Clear Skies

September 12, 2001

The day after, we drive the dogs to the park,
still unsure about the place of happiness
in our new world, but weary of predicting
where our bombs will fall first, sick of watching it
happen over and over on every channel.
The dogs break the silence in an empty field
just beginning to green from September rain.
The evening sky is clear of contrails, a gull
the only wings aloft over the lake. I hate
myself for thinking this is beautiful.

Waiting for Work to Begin

When I feel the rain fall again, I’ll know
to begin this ten-fingered dance.

Its ragged edges and rough sounds
catch the water and collect its story —

from sky to peak, through wood and moss,
off asphalt, boulders, steel. I’ll hear the patter

of rain on the earth above, crawl forth
and speak of the small things I see.

Mud and leaves, wet stones, moist bark.
I’ve waited too long. Now my work begins.


They stand black against the white bluffs
     rising beyond the river, monuments
          to miracles we performed
in their deep blue pools. Atoms flashed
     apart. Wonders appeared
          over cities in a distant land.

Their purpose complete, we encase them
     in stone. If you follow this road
          due north, you’ll find
the old school facing the water. Tumbleweeds
     flit by its empty windows like neutrons
          dancing toward their new life.

Wind and soldiers have taken the wood
     from homes left behind
          to make way for all this science.
Submarines rust in pits.
     The salmon don’t run. There are no
          signs to explain what this place means.

That shimmer you feel on the wind,
     the way the ground sometimes shudders —
          the power we achieved
in those black buildings hangs in the air
     and lingers in the soil. Out there on the horizon,
          they will remain when all of us are gone.

Read about the experience that created this poem in “Stuck in a Hanford reactor building elevator.”

Renovating Building 112

Workmen are remodeling our office.
     They gather by the dozen
          to eat breakfast – sock caps low
over foreheads, face masks slung
     around necks. One tells a joke
          I can’t hear, and their laughter
rumbles over plastic chairs, cash registers,
     condiments, the salad bar.
          From my corner booth I can see
cranes that tower over evergreens
          marked with bright pink ribbons
               for the chainsaw. I look back
and they’re gone – nothing left
     but napkins stacked neatly
          on the center of the table.

I wrote this poem almost exactly four years ago, when I frequently stopped for coffee or breakfast in a Microsoft building between my bus stop and my own building. My product group has moved to another satellite campus since then, but I was back in Building 112 this morning for a meeting and overheard a team of corporate movers swapping stories about their accident-prone supervisor.

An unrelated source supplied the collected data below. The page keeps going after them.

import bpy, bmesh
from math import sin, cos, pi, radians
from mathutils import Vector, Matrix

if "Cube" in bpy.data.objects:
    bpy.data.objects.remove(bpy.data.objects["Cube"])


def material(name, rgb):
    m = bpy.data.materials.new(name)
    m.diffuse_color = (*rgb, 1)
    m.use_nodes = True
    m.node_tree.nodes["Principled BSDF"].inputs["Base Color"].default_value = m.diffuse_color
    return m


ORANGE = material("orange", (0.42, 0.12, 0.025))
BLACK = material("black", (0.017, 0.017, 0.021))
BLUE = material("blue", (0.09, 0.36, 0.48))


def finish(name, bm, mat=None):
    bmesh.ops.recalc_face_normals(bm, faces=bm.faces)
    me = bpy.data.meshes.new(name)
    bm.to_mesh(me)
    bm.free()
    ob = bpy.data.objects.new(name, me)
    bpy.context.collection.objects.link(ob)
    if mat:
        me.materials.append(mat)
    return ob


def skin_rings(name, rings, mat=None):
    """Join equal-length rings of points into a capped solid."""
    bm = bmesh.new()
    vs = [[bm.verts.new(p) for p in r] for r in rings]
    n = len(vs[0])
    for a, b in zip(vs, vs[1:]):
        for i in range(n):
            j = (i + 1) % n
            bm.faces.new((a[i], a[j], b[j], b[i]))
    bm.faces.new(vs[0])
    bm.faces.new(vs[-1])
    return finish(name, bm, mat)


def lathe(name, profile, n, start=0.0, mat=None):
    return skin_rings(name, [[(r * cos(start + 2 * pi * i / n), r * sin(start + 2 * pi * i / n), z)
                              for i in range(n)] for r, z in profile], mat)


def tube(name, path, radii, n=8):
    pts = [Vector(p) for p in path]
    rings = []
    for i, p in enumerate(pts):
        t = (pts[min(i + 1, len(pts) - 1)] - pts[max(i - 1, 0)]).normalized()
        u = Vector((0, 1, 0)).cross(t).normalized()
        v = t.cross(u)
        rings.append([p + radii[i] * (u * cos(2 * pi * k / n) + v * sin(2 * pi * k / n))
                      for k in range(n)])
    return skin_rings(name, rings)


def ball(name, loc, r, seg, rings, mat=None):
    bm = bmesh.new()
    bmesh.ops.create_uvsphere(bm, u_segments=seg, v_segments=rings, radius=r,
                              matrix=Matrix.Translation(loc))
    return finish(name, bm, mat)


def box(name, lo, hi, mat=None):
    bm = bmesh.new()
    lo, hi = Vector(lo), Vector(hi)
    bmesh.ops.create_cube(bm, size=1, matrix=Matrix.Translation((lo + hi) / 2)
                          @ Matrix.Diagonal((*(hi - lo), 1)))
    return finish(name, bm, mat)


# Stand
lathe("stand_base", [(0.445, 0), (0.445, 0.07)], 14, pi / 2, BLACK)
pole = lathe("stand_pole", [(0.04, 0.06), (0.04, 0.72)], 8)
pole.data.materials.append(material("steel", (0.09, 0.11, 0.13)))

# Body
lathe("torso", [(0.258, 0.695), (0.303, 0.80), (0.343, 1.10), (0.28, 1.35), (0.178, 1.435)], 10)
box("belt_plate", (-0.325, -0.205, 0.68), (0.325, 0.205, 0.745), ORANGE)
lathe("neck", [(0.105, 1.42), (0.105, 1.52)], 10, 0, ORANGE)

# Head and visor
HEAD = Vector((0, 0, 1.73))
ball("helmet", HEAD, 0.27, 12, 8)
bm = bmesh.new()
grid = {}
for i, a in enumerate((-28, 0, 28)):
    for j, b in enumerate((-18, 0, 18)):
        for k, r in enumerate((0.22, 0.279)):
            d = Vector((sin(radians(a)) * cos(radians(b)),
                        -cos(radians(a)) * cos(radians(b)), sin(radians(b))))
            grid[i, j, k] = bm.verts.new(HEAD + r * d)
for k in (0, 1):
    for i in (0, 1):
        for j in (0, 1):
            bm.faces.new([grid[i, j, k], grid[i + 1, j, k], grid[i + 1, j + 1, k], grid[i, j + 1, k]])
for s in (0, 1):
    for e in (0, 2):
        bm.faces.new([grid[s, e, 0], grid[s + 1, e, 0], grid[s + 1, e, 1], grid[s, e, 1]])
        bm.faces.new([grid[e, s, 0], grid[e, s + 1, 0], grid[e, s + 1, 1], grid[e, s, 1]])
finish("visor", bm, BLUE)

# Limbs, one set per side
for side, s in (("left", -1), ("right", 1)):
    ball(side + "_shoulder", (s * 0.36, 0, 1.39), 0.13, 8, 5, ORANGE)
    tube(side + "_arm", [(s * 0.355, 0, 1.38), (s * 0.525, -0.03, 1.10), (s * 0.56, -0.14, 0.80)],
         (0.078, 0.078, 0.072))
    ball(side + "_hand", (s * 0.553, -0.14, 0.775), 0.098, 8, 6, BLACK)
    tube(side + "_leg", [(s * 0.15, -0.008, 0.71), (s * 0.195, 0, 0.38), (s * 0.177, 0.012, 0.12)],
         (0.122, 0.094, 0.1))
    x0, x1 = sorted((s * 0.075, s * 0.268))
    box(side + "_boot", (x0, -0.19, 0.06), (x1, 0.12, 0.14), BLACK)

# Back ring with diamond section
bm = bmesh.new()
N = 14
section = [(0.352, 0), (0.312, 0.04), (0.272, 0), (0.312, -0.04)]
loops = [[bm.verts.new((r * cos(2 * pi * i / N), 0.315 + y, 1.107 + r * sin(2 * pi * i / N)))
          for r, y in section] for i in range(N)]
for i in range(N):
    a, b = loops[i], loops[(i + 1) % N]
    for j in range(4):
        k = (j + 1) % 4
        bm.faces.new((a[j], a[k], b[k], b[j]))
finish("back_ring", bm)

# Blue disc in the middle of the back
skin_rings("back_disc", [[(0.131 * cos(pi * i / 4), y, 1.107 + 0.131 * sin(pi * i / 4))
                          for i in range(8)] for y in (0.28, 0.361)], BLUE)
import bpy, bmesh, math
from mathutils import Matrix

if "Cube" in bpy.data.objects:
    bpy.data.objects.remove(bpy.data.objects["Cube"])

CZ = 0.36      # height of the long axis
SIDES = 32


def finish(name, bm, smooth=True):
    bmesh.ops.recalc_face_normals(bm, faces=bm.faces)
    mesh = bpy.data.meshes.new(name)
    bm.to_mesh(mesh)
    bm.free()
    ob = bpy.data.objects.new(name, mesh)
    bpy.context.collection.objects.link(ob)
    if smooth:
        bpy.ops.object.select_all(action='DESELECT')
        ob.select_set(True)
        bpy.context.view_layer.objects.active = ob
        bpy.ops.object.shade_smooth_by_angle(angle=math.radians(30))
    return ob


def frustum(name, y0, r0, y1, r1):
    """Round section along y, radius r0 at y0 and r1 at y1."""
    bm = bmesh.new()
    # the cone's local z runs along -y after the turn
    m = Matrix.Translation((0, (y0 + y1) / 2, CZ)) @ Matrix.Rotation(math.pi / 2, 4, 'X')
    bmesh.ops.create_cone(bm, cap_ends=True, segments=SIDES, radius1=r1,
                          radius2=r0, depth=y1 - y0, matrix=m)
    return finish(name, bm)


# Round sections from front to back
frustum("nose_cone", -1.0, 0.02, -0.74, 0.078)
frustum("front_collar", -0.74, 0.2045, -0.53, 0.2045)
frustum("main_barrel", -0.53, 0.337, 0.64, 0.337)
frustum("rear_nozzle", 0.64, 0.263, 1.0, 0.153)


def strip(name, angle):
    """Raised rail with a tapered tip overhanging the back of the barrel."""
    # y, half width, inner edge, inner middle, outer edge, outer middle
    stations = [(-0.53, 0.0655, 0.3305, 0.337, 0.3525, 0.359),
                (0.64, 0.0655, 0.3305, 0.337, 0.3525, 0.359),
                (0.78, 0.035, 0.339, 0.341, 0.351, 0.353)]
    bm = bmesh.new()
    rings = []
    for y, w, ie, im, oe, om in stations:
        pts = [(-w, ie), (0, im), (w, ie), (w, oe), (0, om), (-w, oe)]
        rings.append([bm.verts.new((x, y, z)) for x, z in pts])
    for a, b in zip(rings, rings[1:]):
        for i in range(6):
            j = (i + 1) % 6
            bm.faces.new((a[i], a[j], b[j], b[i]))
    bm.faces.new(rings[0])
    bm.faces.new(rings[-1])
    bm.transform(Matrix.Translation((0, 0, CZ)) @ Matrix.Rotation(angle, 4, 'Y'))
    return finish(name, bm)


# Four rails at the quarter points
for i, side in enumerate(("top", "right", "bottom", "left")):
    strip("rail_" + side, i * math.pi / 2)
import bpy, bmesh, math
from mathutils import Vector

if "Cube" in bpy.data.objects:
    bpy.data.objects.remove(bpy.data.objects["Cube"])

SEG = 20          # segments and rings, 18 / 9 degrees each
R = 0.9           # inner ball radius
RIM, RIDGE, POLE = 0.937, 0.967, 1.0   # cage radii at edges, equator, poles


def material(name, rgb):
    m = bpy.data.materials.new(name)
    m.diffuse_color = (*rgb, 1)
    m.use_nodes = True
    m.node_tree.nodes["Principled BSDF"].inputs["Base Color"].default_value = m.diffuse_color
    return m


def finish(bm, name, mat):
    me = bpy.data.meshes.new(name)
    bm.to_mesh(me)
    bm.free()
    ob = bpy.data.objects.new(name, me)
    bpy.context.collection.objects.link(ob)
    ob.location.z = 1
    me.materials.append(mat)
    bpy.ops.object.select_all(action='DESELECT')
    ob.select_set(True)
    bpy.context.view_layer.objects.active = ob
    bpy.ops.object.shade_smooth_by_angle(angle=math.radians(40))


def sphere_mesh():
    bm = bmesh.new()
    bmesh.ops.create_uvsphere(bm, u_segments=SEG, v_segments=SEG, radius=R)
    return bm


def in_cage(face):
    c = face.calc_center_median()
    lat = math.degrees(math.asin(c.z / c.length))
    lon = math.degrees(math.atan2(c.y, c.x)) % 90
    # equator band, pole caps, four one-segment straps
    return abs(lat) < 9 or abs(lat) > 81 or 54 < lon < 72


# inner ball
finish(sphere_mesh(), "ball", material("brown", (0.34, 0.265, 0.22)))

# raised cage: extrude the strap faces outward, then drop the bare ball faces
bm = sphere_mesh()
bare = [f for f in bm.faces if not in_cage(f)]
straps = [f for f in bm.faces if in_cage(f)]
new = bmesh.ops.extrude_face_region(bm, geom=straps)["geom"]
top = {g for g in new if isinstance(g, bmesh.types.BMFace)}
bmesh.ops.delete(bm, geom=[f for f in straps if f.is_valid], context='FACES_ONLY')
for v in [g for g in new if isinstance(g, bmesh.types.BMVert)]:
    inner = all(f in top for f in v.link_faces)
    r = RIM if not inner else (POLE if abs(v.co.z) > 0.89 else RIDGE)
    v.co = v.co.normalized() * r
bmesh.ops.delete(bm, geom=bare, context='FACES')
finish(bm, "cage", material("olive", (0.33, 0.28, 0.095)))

I finished my coffee, looked up, and they were gone. I immediately thought of this poem.

I owe the poem’s current form and other improvements to feedback from David Wagoner while he was the Poet in Residence at Richard Hugo House.